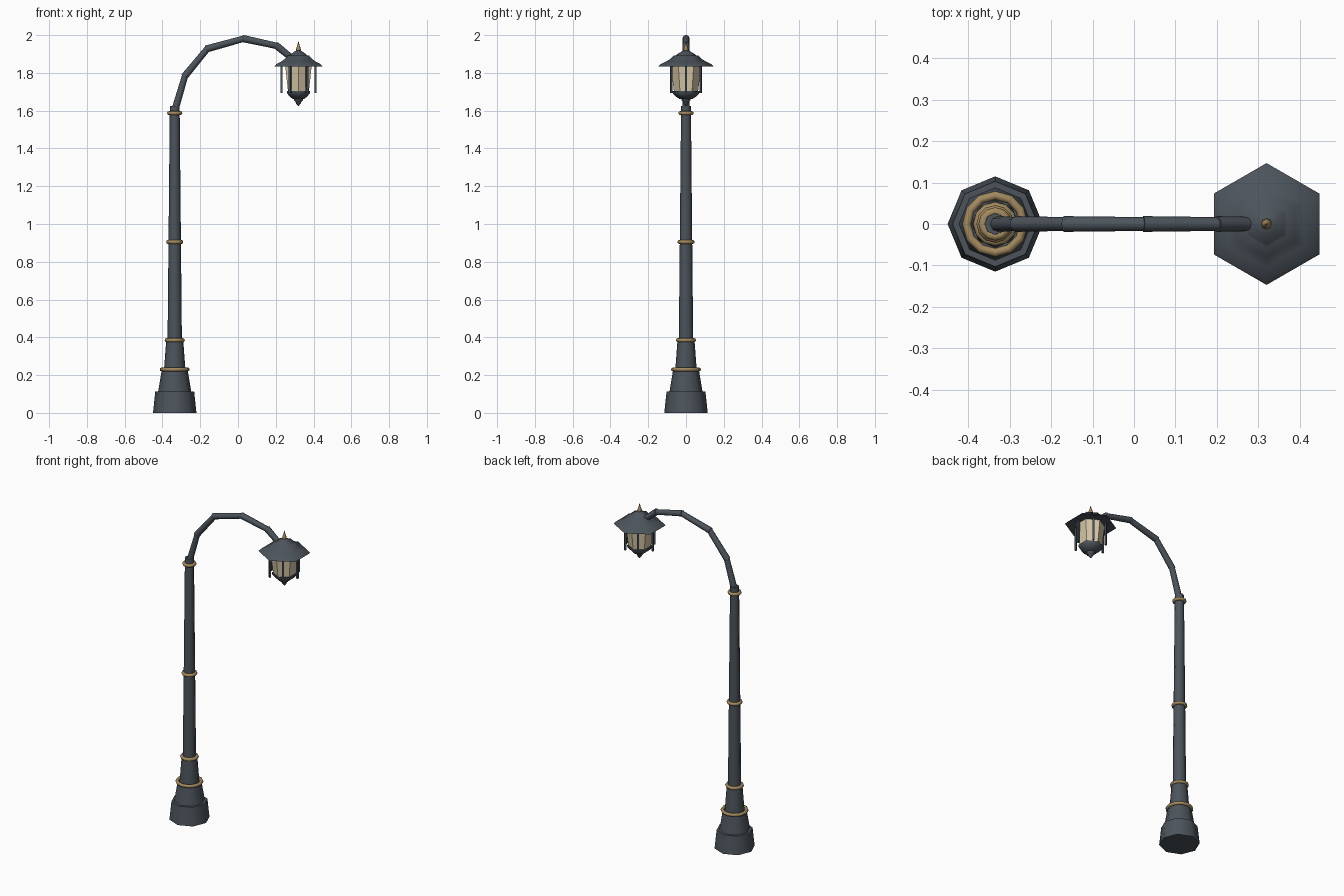
import bpy, math
from mathutils import Vector

cube = bpy.data.objects.get("Cube")
if cube:
    bpy.data.objects.remove(cube)

POST_X, LAMP_X = -0.335, 0.32


def material(name, color, rough):
    m = bpy.data.materials.new(name)
    m.use_nodes = True
    m.diffuse_color = (*color, 1)
    bsdf = m.node_tree.nodes["Principled BSDF"]
    bsdf.inputs["Base Color"].default_value = (*color, 1)
    bsdf.inputs["Roughness"].default_value = rough
    return m


iron = material("slate_iron", (0.072, 0.088, 0.105), 0.6)
brass = material("aged_brass", (0.36, 0.25, 0.115), 0.5)
glass = material("cream_glass", (0.68, 0.58, 0.40), 0.4)


def finish(obj, mat, angle=65):
    obj.data.materials.append(mat)
    bpy.ops.object.select_all(action='DESELECT')
    obj.select_set(True)
    bpy.context.view_layer.objects.active = obj
    bpy.ops.object.shade_smooth_by_angle(angle=math.radians(angle))
    return obj


def lathe(name, profile, x, sides, mat, turn=0.0, angle=65):
    """Closed solid from (radius, height) pairs listed bottom to top."""
    verts, faces = [], []
    for r, z in profile:
        for i in range(sides):
            a = turn + math.tau * i / sides
            verts.append((r * math.cos(a), r * math.sin(a), z))
    for j in range(len(profile) - 1):
        for i in range(sides):
            k = (i + 1) % sides
            faces.append((j * sides + i, j * sides + k,
                          (j + 1) * sides + k, (j + 1) * sides + i))
    faces.append(tuple(reversed(range(sides))))
    faces.append(tuple(range(len(verts) - sides, len(verts))))
    mesh = bpy.data.meshes.new(name)
    mesh.from_pydata(verts, [], faces)
    obj = bpy.data.objects.new(name, mesh)
    bpy.context.collection.objects.link(obj)
    obj.location.x = x
    return finish(obj, mat, angle)


# Stepped base and tapered post
lathe("base_plinth", [(0.115, 0), (0.103, 0.113)], POST_X, 8, iron)
lathe("base_middle", [(0.088, 0.11), (0.068, 0.23)], POST_X, 8, iron)
lathe("base_upper", [(0.057, 0.225), (0.045, 0.385)], POST_X, 8, iron)
lathe("post", [(0.038, 0.38), (0.026, 1.625)], POST_X, 8, iron)

# Brass rings
for label, z, r in (("lower", 0.23, 0.069), ("collar", 0.385, 0.043),
                    ("middle", 0.905, 0.035), ("top", 1.587, 0.03)):
    bpy.ops.mesh.primitive_torus_add(major_radius=r, minor_radius=0.0105,
                                     major_segments=12, minor_segments=8,
                                     location=(POST_X, 0, z))
    ring = bpy.context.object
    ring.name = label + "_ring"
    finish(ring, brass)

# Arched arm made of straight tube sections
arm = [Vector((x, 0, z)) for x, z in (
    (-0.332, 1.61), (-0.28, 1.785), (-0.162, 1.928),
    (0.03, 1.981), (0.205, 1.943), (0.295, 1.87))]
for n, (a, b) in enumerate(zip(arm, arm[1:]), 1):
    d = b - a
    tube = lathe(f"arm_section_{n}", [(0.019, -0.008), (0.0165, d.length + 0.008)],
                 0, 8, iron)
    tube.location = a
    tube.rotation_euler = d.to_track_quat('Z', 'Y').to_euler()

# Lantern: hexagonal parts with corners towards front and back
HEX = math.pi / 2
lathe("lantern_roof", [(0.08, 1.838), (0.147, 1.834), (0.136, 1.846), (0.105, 1.86),
                       (0.08, 1.876), (0.064, 1.893)], LAMP_X, 6, iron, HEX)
lathe("roof_cap", [(0.062, 1.885), (0.045, 1.9), (0.026, 1.912), (0.014, 1.918)],
      LAMP_X, 6, iron, HEX)
lathe("roof_finial", [(0.008, 1.91), (0.013, 1.921), (0.011, 1.933), (0.006, 1.945),
                      (0.001, 1.966)], LAMP_X, 8, brass)
lathe("glass_body", [(0.063, 1.695), (0.081, 1.84)], LAMP_X, 6, glass, HEX, 30)
lathe("lantern_bottom", [(0.035, 1.662), (0.055, 1.676), (0.07, 1.692), (0.071, 1.704)],
      LAMP_X, 6, iron, HEX)
lathe("bottom_finial", [(0.002, 1.626), (0.012, 1.637), (0.016, 1.648), (0.024, 1.654),
                        (0.024, 1.668)], LAMP_X, 8, iron)

# Slim bars standing around the glass
for i in range(6):
    a = math.tau * i / 6
    bar = lathe(f"lantern_bar_{i + 1}", [(0.0075, 1.693), (0.0075, 1.84)],
                LAMP_X + 0.09 * math.cos(a), 4, iron, a + math.pi / 4, 30)
    bar.location.y = 0.09 * math.sin(a)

++++++++++

- ABOUT THIS TASK -
Tally the lines in these entries that have the string "faces" in them, then answer with the count and nothing else.

- TASK ANSWER -
5